Decades of research in economics, education, and early-childhood development have shown that young children enter the primary grades with an experience-based knowledge of economics and that they are quite capable of learning basic economics during the primary grades. The economic lessons that young students learn in their early education form the building blocks toward achieving a solid understanding of economics at higher levels of educational attainment. Students in the primary grades are already gaining a rich exposure to a wide variety of ideas in economics, and they are gaining the skills to apply this new knowledge. The principles taught at a level appropriate for primary-grade students are crucial for a basic understanding of the economic world around them.
Educational reforms since the 1960s have led to the development of formal content standards in economics and the infusion of economics as a central component of social studies curricula in every grade level. Because of the standards movement, even elementary school teachers face considerable pressure to teach economic content that is based on state requirements and is often linked to school accreditation and funding. Increasingly crowded curricula are a common issue, and many teachers feel they are too busy to teach economics. As almost all states have added economics to their state-mandated curricula in the primary grades, teaching strategies have needed to change.
Primary-grade students can gain exposure to a wide range of the economic concepts contained in state standards if teachers use reading strategies that embrace children’s literature—both fiction and nonfiction—with economic content. In the face of crowded curricula, this approach allows teachers to simultaneously teach reading strategies and empower their students to understand economics.

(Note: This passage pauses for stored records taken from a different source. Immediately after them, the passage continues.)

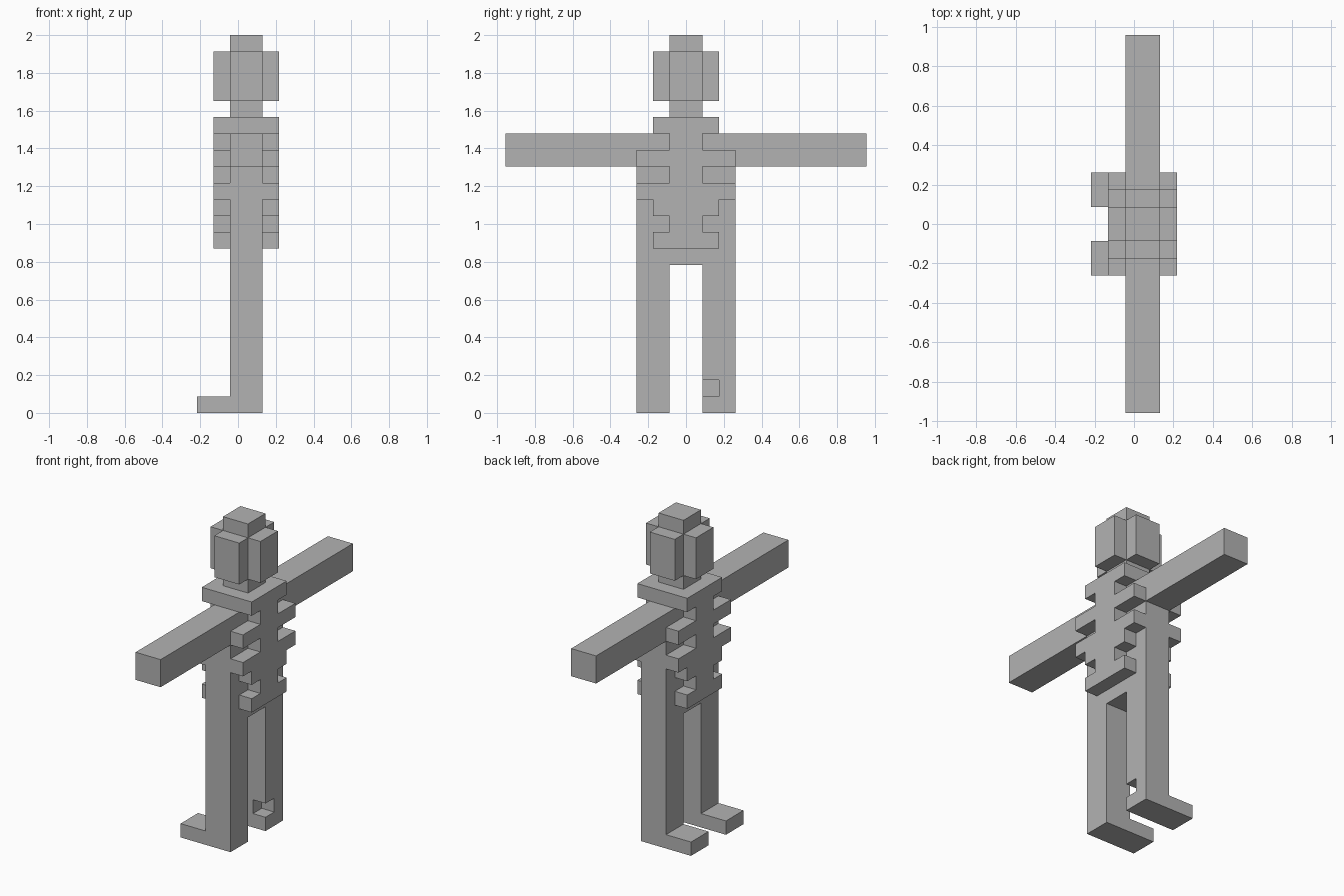
import bpy
import bmesh
from mathutils import Vector

if "Cube" in bpy.data.objects:
    bpy.data.objects.remove(bpy.data.objects["Cube"], do_unlink=True)

U = 2 / 23  # one block

grey = bpy.data.materials.new("plain grey")
grey.use_nodes = True
COLOUR = (0.45, 0.45, 0.45, 1)
grey.diffuse_color = COLOUR
grey.node_tree.nodes["Principled BSDF"].inputs["Base Color"].default_value = COLOUR


def prism(name, outline, axis, low, high):
    """Extrude a flat outline, in blocks, along the given axis from low to high."""
    def place(a, b, depth):
        co = [a, b]
        co.insert("xyz".index(axis), depth)
        return Vector(co) * U

    bm = bmesh.new()
    face = bm.faces.new([bm.verts.new(place(a, b, low)) for a, b in outline])
    side = bmesh.ops.extrude_face_region(bm, geom=[face])["geom"]
    top = [v for v in side if isinstance(v, bmesh.types.BMVert)]
    bmesh.ops.translate(bm, verts=top, vec=place(0, 0, high - low))
    bmesh.ops.recalc_face_normals(bm, faces=bm.faces)
    mesh = bpy.data.meshes.new(name)
    bm.to_mesh(mesh)
    bm.free()
    mesh.materials.append(grey)
    obj = bpy.data.objects.new(name, mesh)
    bpy.context.collection.objects.link(obj)
    return obj


def box(name, x, y, z):
    return prism(name, [(x[0], y[0]), (x[1], y[0]), (x[1], y[1]), (x[0], y[1])], "z", *z)


def mirrored(half):
    return half + [(-a, b) for a, b in reversed(half)]


CORE = (-0.5, 1.5)  # depth of the body

# Torso with the pelvis and shoulders
prism("torso", mirrored([(3, 9), (3, 17), (2, 17), (2, 18)]), "x", *CORE)

# Stepped rib plates on both faces, half widths from the waist up to the collar
ribs = []
for level, width in enumerate([2, 1, 2, 3, 1, 3, 1, 2], start=10):
    ribs += [(width, level), (width, level + 1)]
prism("rib_plate_toe_side", mirrored(ribs), "x", -1.5, -0.5)
prism("rib_plate_heel_side", mirrored(ribs), "x", 1.5, 2.5)

# Legs with feet, and arms
leg = [(-2.5, 0), (1.5, 0), (1.5, 9), (-0.5, 9), (-0.5, 1), (-2.5, 1)]
prism("front_leg", leg, "y", -3, -1)
back_leg = prism("back_leg", leg, "y", 1, 3)
box("front_arm", CORE, (-11, -3), (15, 17))
box("back_arm", CORE, (3, 11), (15, 17))

# Missing block at the back leg's inner heel
notch = box("heel_notch_cutter", (0.5, 2), (0.5, 2), (1, 2))
notch.hide_render = True
notch.hide_set(True)
cut = back_leg.modifiers.new("heel notch", "BOOLEAN")
cut.operation = "DIFFERENCE"
cut.solver = "EXACT"
cut.object = notch

# Neck, crown and plus-shaped head
box("neck", CORE, (-1, 1), (18, 19))
box("crown", CORE, (-1, 1), (22, 23))
plus = [(1.5, 1), (1.5, 2), (-0.5, 2), (-0.5, 1), (-1.5, 1), (-1.5, -1),
        (-0.5, -1), (-0.5, -2), (1.5, -2), (1.5, -1), (2.5, -1), (2.5, 1)]
prism("head", plus, "z", 19, 22)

Using children’s literature to teach economics is gaining in popularity. A common approach is for teachers to integrate literature with economic content into classroom time devoted primarily to reading aloud to children or to reading instruction, with a relatively short discussion of the main economic ideas. Primary-grade teachers already read aloud to their students daily, and teachers know they can use high-quality literature for a variety of purposes. Such purposes include demonstrating story structure, teaching author’s craft, building vocabulary, and teaching content areas. Because more requirements are added to the elementary school curricula each year, teachers are looking for ways to achieve more than one objective in the same lesson. Furthermore, because most children enjoy stories, teaching economics within a literature framework can add to student motivation. The visual images and text work together to help students conceptualize how economics operates in the world around them.

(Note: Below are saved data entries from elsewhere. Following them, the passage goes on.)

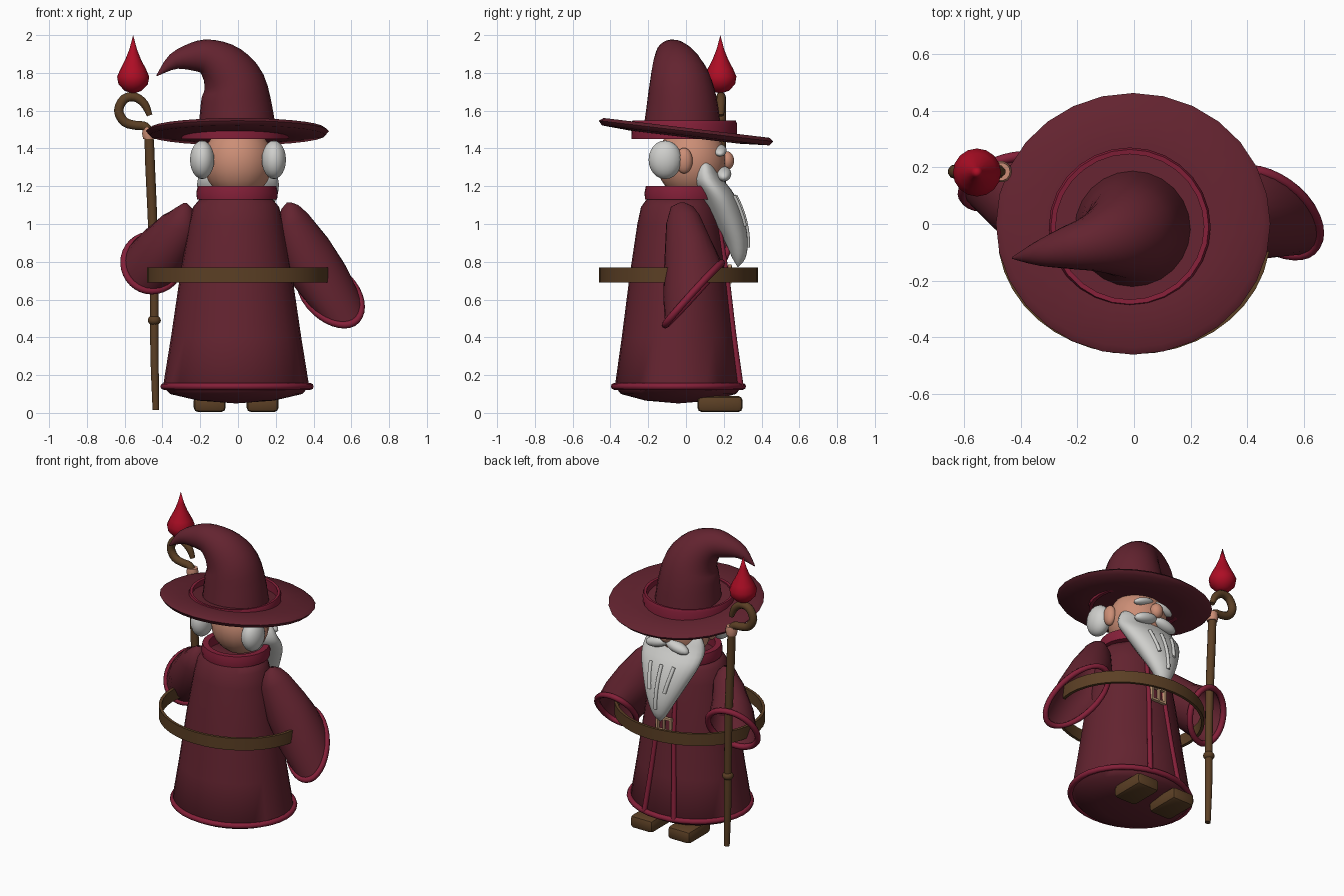
import bpy, bmesh, math
from mathutils import Vector, Matrix

if "Cube" in bpy.data.objects:
    bpy.data.objects.remove(bpy.data.objects["Cube"], do_unlink=True)


def material(name, r, g, b):
    m = bpy.data.materials.new(name)
    m.use_nodes = True
    m.diffuse_color = (r, g, b, 1)
    m.node_tree.nodes["Principled BSDF"].inputs["Base Color"].default_value = (r, g, b, 1)
    return m


CLOTH = material("wine cloth", .125, .017, .029)
TRIM = material("crimson trim", .23, .014, .04)
FLAME = material("flame red", .42, .004, .018)
WOOD = material("brown wood", .105, .05, .018)
SKIN = material("skin", .60, .27, .18)
HAIR = material("grey white hair", .62, .62, .60)
TAN = material("tan", .55, .33, .19)


def finish(name, bm, mat, angle=40):
    bmesh.ops.remove_doubles(bm, verts=bm.verts, dist=1e-5)
    bmesh.ops.recalc_face_normals(bm, faces=bm.faces)
    mesh = bpy.data.meshes.new(name)
    bm.to_mesh(mesh)
    bm.free()
    mesh.materials.append(mat)
    ob = bpy.data.objects.new(name, mesh)
    bpy.context.collection.objects.link(ob)
    bpy.ops.object.select_all(action='DESELECT')
    ob.select_set(True)
    bpy.context.view_layer.objects.active = ob
    bpy.ops.object.shade_smooth_by_angle(angle=math.radians(angle))
    return ob


def loft(name, rings, mat, sides=24, closed=False, angle=40):
    """Skin a list of elliptical rings given as (centre, axis_u, axis_v)."""
    bm = bmesh.new()
    loops = []
    for c, u, v in rings:
        c, u, v = Vector(c), Vector(u), Vector(v)
        turns = [math.tau * i / sides for i in range(sides)]
        loops.append([bm.verts.new(c + u * math.cos(t) + v * math.sin(t)) for t in turns])
    pairs = list(zip(loops, loops[1:]))
    if closed:
        pairs.append((loops[-1], loops[0]))
    for a, b in pairs:
        for i in range(sides):
            j = (i + 1) % sides
            bm.faces.new((a[i], a[j], b[j], b[i]))
    return finish(name, bm, mat, angle)


def lathe(name, profile, mat, centre=(0, 0), sy=1, sides=28, closed=False, angle=40):
    """Revolve (radius, z) points about a vertical axis, squashed in y by sy."""
    rings = [((*centre, z), (r, 0, 0), (0, r * sy, 0)) for r, z in profile]
    return loft(name, rings, mat, sides, closed, angle)


def smooth(points, steps=4, loop=False):
    """Catmull-Rom interpolation of equal-length tuples."""
    p = [Vector(q) for q in points]
    p = [p[-1]] + p + p[:2] if loop else [p[0]] + p + [p[-1]]
    out = []
    for a, b, c, d in zip(p, p[1:], p[2:], p[3:]):
        for k in range(steps):
            t = k / steps
            out.append(.5 * (2 * b + (c - a) * t + (2 * a - 5 * b + 4 * c - d) * t * t
                             + (3 * b - a - 3 * c + d) * t ** 3))
    return out if loop else out + [p[-2]]


def tube(name, points, mat, sides=10, steps=4):
    """Round tube through (x, y, z, radius) points."""
    pts = smooth(points, steps)
    rings = []
    for i, p in enumerate(pts):
        d = (pts[min(i + 1, len(pts) - 1)] - pts[max(i - 1, 0)]).xyz.normalized()
        u = Vector((0, 1, 0))
        u = (u - d * u.dot(d)).normalized()
        rings.append((p.xyz, u * max(p.w, 0), d.cross(u) * max(p.w, 0)))
    rings = [(rings[0][0], (0, 0, 0), (0, 0, 0))] + rings + [(rings[-1][0], (0, 0, 0), (0, 0, 0))]
    return loft(name, rings, mat, sides, angle=60)


def hoop(name, c, u, v, r, mat, sides=32):
    """Round tube following an ellipse."""
    c, u, v = Vector(c), Vector(u), Vector(v)
    n = u.cross(v).normalized()
    rings = []
    for i in range(sides):
        t = math.tau * i / sides
        out = u * math.cos(t) + v * math.sin(t)
        rings.append((c + out, out.normalized() * r, n * r))
    return loft(name, rings, mat, 8, True, 70)


def ball(name, c, size, mat, tilt=0):
    bm = bmesh.new()
    bmesh.ops.create_uvsphere(bm, u_segments=18, v_segments=12, radius=1)
    m = Matrix.Translation(c) @ Matrix.Rotation(tilt, 4, 'Y') @ Matrix.Diagonal((*size, 1))
    bmesh.ops.transform(bm, matrix=m, verts=bm.verts)
    return finish(name, bm, mat, 80)


def box(name, c, size, mat, bevel=0):
    bm = bmesh.new()
    m = Matrix.Translation(c) @ Matrix.Diagonal((*size, 1))
    bmesh.ops.create_cube(bm, size=1, matrix=m)
    if bevel:
        bmesh.ops.bevel(bm, geom=bm.edges[:], offset=bevel, segments=2, affect='EDGES', profile=.5)
    return finish(name, bm, mat)


# Robe with hem and collar
ROBE_Y, SQUASH = -.04, .87
lathe("robe", [(0, .05), (.2, .065), (.35, .1), (.387, .14), (.345, .4), (.295, .74),
               (.25, 1.0), (.228, 1.09), (.19, 1.135), (0, 1.14)],
      CLOTH, (-.01, ROBE_Y), SQUASH, angle=50)
hoop("hem_trim", (-.005, ROBE_Y, .14), (.388, 0, 0), (0, .34, 0), .018, TRIM)
lathe("collar", [(.17, 1.13), (.212, 1.13), (.216, 1.165), (.208, 1.2), (.17, 1.2)],
      TRIM, (-.005, -.015), .95, closed=True)

# Two trim strips down the robe opening
for side, s in (("left", 1), ("right", -1)):
    tube(side + "_front_trim", [(.04 * s, .155, 1.1, .014), (.06 * s, .212, .74, .015),
                                (.085 * s, .25, .42, .016), (.11 * s, .288, .14, .017)], TRIM, 8)

# Belt hoop standing clear of the robe, and buckle on the robe
lathe("belt", [(.462, .69), (.482, .69), (.482, .77), (.462, .77)],
      WOOD, (0, -.04), .872, 40, True)
for s in (-1, 1):
    box("buckle_side", (.05 * s, .232, .735), (.014, .02, .1), TAN)
    box("buckle_bar", (0, .232, .735 + .043 * s), (.1, .02, .014), TAN)
box("buckle_prong", (0, .236, .735), (.012, .016, .09), TAN)

# Sleeves: rings from shoulder to open cuff
LEFT = [((.27, -.02, 1.115), (0, .01, 0), (.01, 0, 0)),
        ((.275, -.02, 1.09), (0, .06, 0), (.045, 0, .01)),
        ((.285, -.015, 1.02), (0, .09, .02), (.085, 0, .035)),
        ((.355, .005, .86), (-.02, .12, .07), (.13, 0, .05)),
        ((.43, .02, .73), (-.05, .14, .13), (.15, 0, .03)),
        ((.49, .04, .63), (-.07, .15, .165), (.15, -.01, 0))]
RIGHT = [((-.28, -.02, 1.11), (0, .01, 0), (-.01, 0, 0)),
         ((-.29, -.02, 1.08), (0, .06, 0), (-.05, 0, 0)),
         ((-.31, -.01, 1.01), (0, .08, .04), (-.1, 0, .02)),
         ((-.38, .04, .89), (0, .09, .11), (-.135, -.01, .02)),
         ((-.455, .15, .795), (0, .08, .15), (-.15, -.04, 0))]
for side, rings in (("left", LEFT), ("right", RIGHT)):
    loft(side + "_sleeve", rings, CLOTH, 24, angle=70)
    hoop(side + "_cuff", *rings[-1], .019, TRIM)

# Shoes
for side, x in (("left", .13), ("right", -.15)):
    box(side + "_shoe", (x, .18, .047), (.17, .24, .086), WOOD, .025)

# Head
ball("head", (0, .03, 1.33), (.185, .185, .2), SKIN)
ball("nose", (0, .215, 1.335), (.042, .04, .05), SKIN)
for side, s in (("left", 1), ("right", -1)):
    ball(side + "_ear", (.185 * s, -.01, 1.335), (.035, .045, .068), SKIN)
    ball(side + "_hair", (.19 * s, -.11, 1.34), (.065, .088, .102), HAIR)
    ball(side + "_brow", (.075 * s, .18, 1.39), (.075, .035, .025), HAIR, .3 * s)
    ball(side + "_moustache", (.075 * s, .2, 1.265), (.085, .04, .035), HAIR, .25 * s)

# Beard with raised strands: (y, z, half width, half depth)
beard = smooth([(.1, 1.35, 0, 0), (.1, 1.33, .16, .045), (.11, 1.24, .212, .085),
                (.165, 1.15, .208, .095), (.22, 1.03, .155, .088), (.265, .91, .095, .062),
                (.28, .82, .045, .035), (.275, .77, 0, 0)], 3)
loft("beard", [((0, y, z), (max(w, 0), 0, 0), (0, max(d, 0), 0)) for y, z, w, d in beard],
     HAIR, 24, angle=80)
for x, low in ((-.07, .97), (0, .86), (.07, .97)):
    path = []
    for y, z, w, d in beard:
        if low < z < 1.16:
            px = x * w / .17
            path.append((px, y + d * math.sqrt(1 - (px / w) ** 2), z, .012))
    tube("beard_strand", path, HAIR, 8, 2)

# Hat: tilted brim, band, bent crown
brim = lathe("hat_brim", [(0, .025), (.3, .02), (.46, .022), (.485, .005), (.465, -.018),
                          (.3, -.028), (0, -.02)], CLOTH, sy=.96, angle=60)
brim.location = (-.003, 0, 1.487)
brim.rotation_euler = (math.radians(-6.8), 0, 0)
lathe("hat_band", [(.262, 1.45), (.284, 1.45), (.286, 1.53), (.279, 1.547), (.262, 1.545)],
      TRIM, (-.015, -.01), .98, closed=True)
tube("hat_crown", [(-.005, -.02, 1.48, .208), (-.01, -.02, 1.62, .19), (-.025, -.03, 1.74, .168),
                   (-.08, -.05, 1.83, .135), (-.16, -.07, 1.882, .098), (-.24, -.085, 1.885, .075),
                   (-.34, -.105, 1.86, .043), (-.43, -.12, 1.785, .003)], CLOTH, 24, 3)

# Staff with curled head, knot, grip ring and flame
STAFF_Y = .185
staff = [(-.435, .015, .018), (-.442, .3, .023), (-.443, .6, .024), (-.45, .95, .026),
         (-.465, 1.3, .027), (-.472, 1.46, .026), (-.49, 1.515, .025), (-.54, 1.522, .025),
         (-.6, 1.54, .026), (-.632, 1.6, .026), (-.602, 1.662, .026), (-.545, 1.672, .025),
         (-.495, 1.635, .023), (-.468, 1.575, .016)]
tube("staff", [(x, STAFF_Y, z, r) for x, z, r in staff], WOOD, 10, 3)
ball("staff_knot", (-.443, STAFF_Y, .49), (.035, .035, .028), WOOD)
lathe("staff_grip", [(0, 1.45), (.032, 1.45), (.038, 1.48), (.032, 1.51), (0, 1.51)],
      SKIN, (-.47, STAFF_Y), sides=14)
lathe("flame", [(0, 1.69), (.045, 1.705), (.078, 1.74), (.085, 1.78), (.068, 1.82),
                (.042, 1.87), (.02, 1.925), (0, 2.0)], FLAME, (-.555, .182), sides=16, angle=60)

While teaching economics through literature may have its intuitive appeal, there are drawbacks. In particular, because the genre is children’s literature and not textbooks, economic vocabulary and concepts are not systematically presented across books or even within books. Closely related, the teaching strategy requires that teachers highlight functional lessons for economic topics that may not be readily apparent in the story. Children’s books about topics such as savings and jobs have obvious economic lessons that are difficult to miss because they relate so easily to children’s everyday lives. However, more abstract economic topics that are found in some picture books and easy readers—such as the operation of markets and investment in human capital—require more creativity on the part of instructors to teach a thorough and intuitive economic lesson.
Teaching Strategies: The Can Man

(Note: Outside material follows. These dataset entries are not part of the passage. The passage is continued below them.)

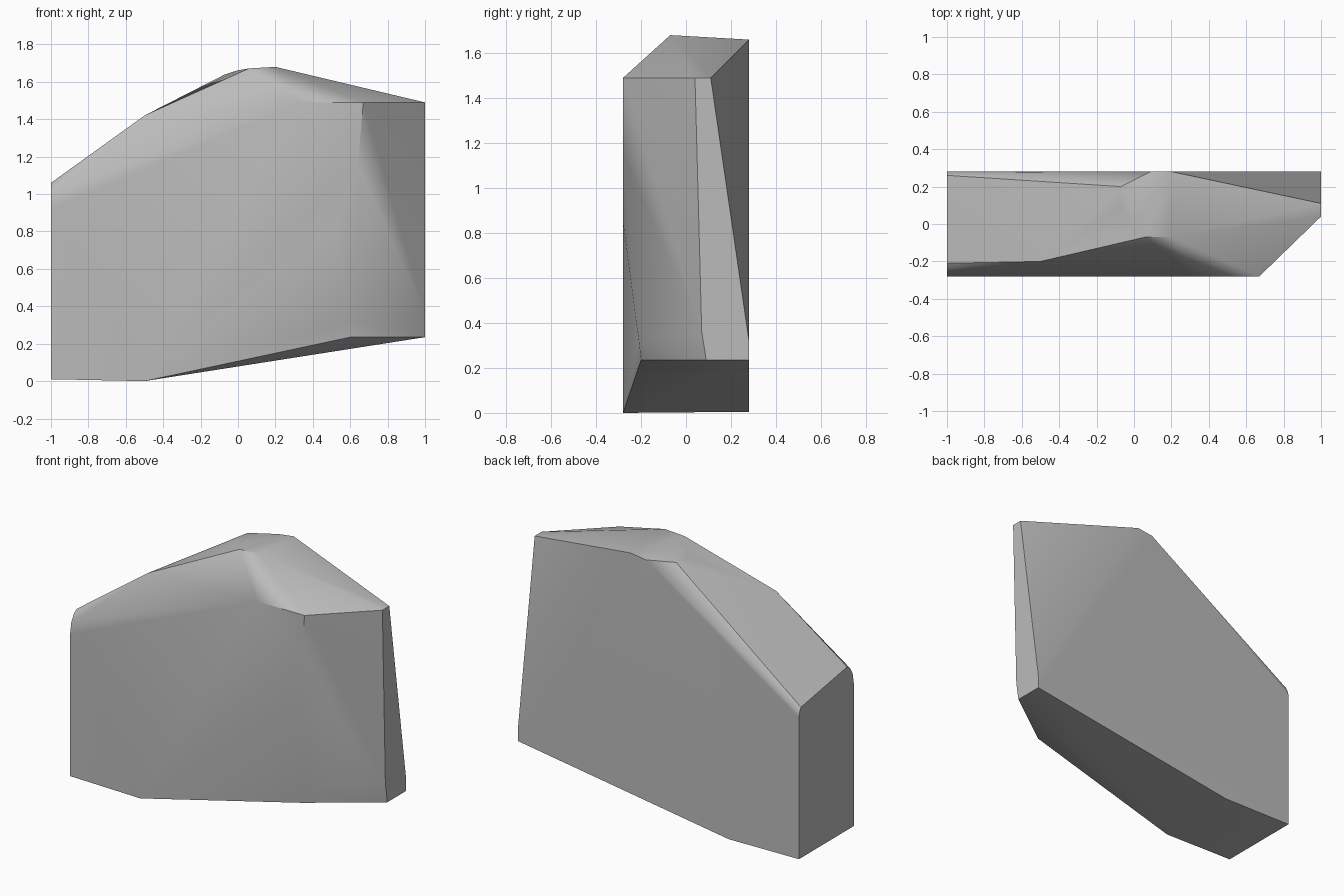
import bpy
import bmesh
import math

cube = bpy.data.objects.get("Cube")
if cube:
    bpy.data.objects.remove(cube, do_unlink=True)

FRONT, BACK = -0.28, 0.28

# Corner points of the cut stone, grouped by region
left_end = [(-1, y, z) for y, z in (
    (FRONT, 0.01), (FRONT, 0.92), (-0.265, 1.0), (-0.24, 1.04), (-0.21, 1.06),
    (0.26, 0.98), (0.275, 0.95), (BACK, 0.92), (BACK, 0.01))]
right_end = [(1, y, z) for y, z in (
    (0.04, 1.49), (0.11, 1.49), (BACK, 0.32), (BACK, 0.235), (0.09, 0.235), (0.07, 0.36))]
crown = [(-0.5, -0.2, 1.42), (-0.07, 0.1, 1.64), (-0.07, 0.2, 1.64), (0, 0.0, 1.662),
         (0.06, -0.07, 1.672), (0.2, -0.07, 1.68), (0.2, BACK, 1.66), (0.09, BACK, 1.645)]
front_edge = [(x, FRONT, z) for x, z in (
    (0.33, 1.49), (0.67, 1.49), (0.64, 1.15), (0.52, 0.85), (-0.5, 0))]
underside = [(0.6, -0.2, 0.235), (0.605, -0.21, 0.32), (-0.5, BACK, 0.005)]

# Wrap the corners in a convex skin
bm = bmesh.new()
for p in left_end + right_end + crown + front_edge + underside:
    bm.verts.new(p)
hull = bmesh.ops.convex_hull(bm, input=bm.verts)
loose = {g for g in hull["geom_interior"] if isinstance(g, bmesh.types.BMVert)}
bmesh.ops.delete(bm, geom=list(loose), context="VERTS")
bmesh.ops.dissolve_limit(bm, angle_limit=math.radians(0.5), verts=bm.verts, edges=bm.edges)
bmesh.ops.recalc_face_normals(bm, faces=bm.faces)
mesh = bpy.data.meshes.new("rock")
bm.to_mesh(mesh)
bm.free()

rock = bpy.data.objects.new("rock", mesh)
bpy.context.collection.objects.link(rock)

# Plain grey stone
stone = bpy.data.materials.new("stone_grey")
stone.use_nodes = True
colour = (0.5, 0.5, 0.5, 1)
stone.diffuse_color = colour
stone.node_tree.nodes["Principled BSDF"].inputs["Base Color"].default_value = colour
mesh.materials.append(stone)

# Soft shading across shallow edges, large faces kept flat
bpy.context.view_layer.objects.active = rock
rock.select_set(True)
bpy.ops.object.shade_smooth_by_angle(angle=math.radians(35))
weighted = rock.modifiers.new("weighted_normals", "WEIGHTED_NORMAL")
weighted.keep_sharp = True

When using economics-related children’s literature for reading aloud or for reading instruction, it is critical that teachers highlight the economic lesson for their students. Otherwise, students just enjoy the story and miss the economic point. For example, in the newly published The Can Man (Williams and Orback, Lee & Low Books, 2010), a homeless man collects used aluminum cans from around town and redeems them for money. Teachers can introduce the story in the following way: “Boys and girls, while you listen to the story, think about what might cause some people to become homeless. Remember, the can man has a name and an identity. Mr. Peters lost his job at the auto body shop when it went out of business and has not managed to find new work.”
While few children’s books broach the topic of homelessness, this book takes on the topic from a child’s perspective and does so with dignity and grace. Along the way come additional lessons about unemployment, savings, and wants versus needs. These valuable lessons, wrapped in an interesting story line, make The Can Man a noteworthy addition to the body of children’s books dealing with economics. Through its powerful story, this book effectively teaches young learners several essential economic concepts that are frequently found in state content standards and have received much attention in the media with the recent economic recession.
Yana V. Rodgers and the Rutgers Project on Economics and Children
Yana van der Meulen Rodgers is associate professor of Women’s and Gender Studies at Rutgers University, with a BA in economics from Cornell University and a PhD in economics from Harvard University. She researches effective methods for teaching economics.
Professor Rodgers heads the Rutgers University Project on Economics and Children, which has been conducting a comprehensive review of children’s fiction and nonfiction books for their economic content. On the project’s Web site is a complete bibliography of hundreds of books that embrace economic themes. These books are all readily available in school libraries, public libraries, and bookstores and online—they are not specialized teachers’ materials. A selected number of these books are also arranged in groups of “Top Five” by economic concept based on objective criteria and on direct experience in teaching with the books.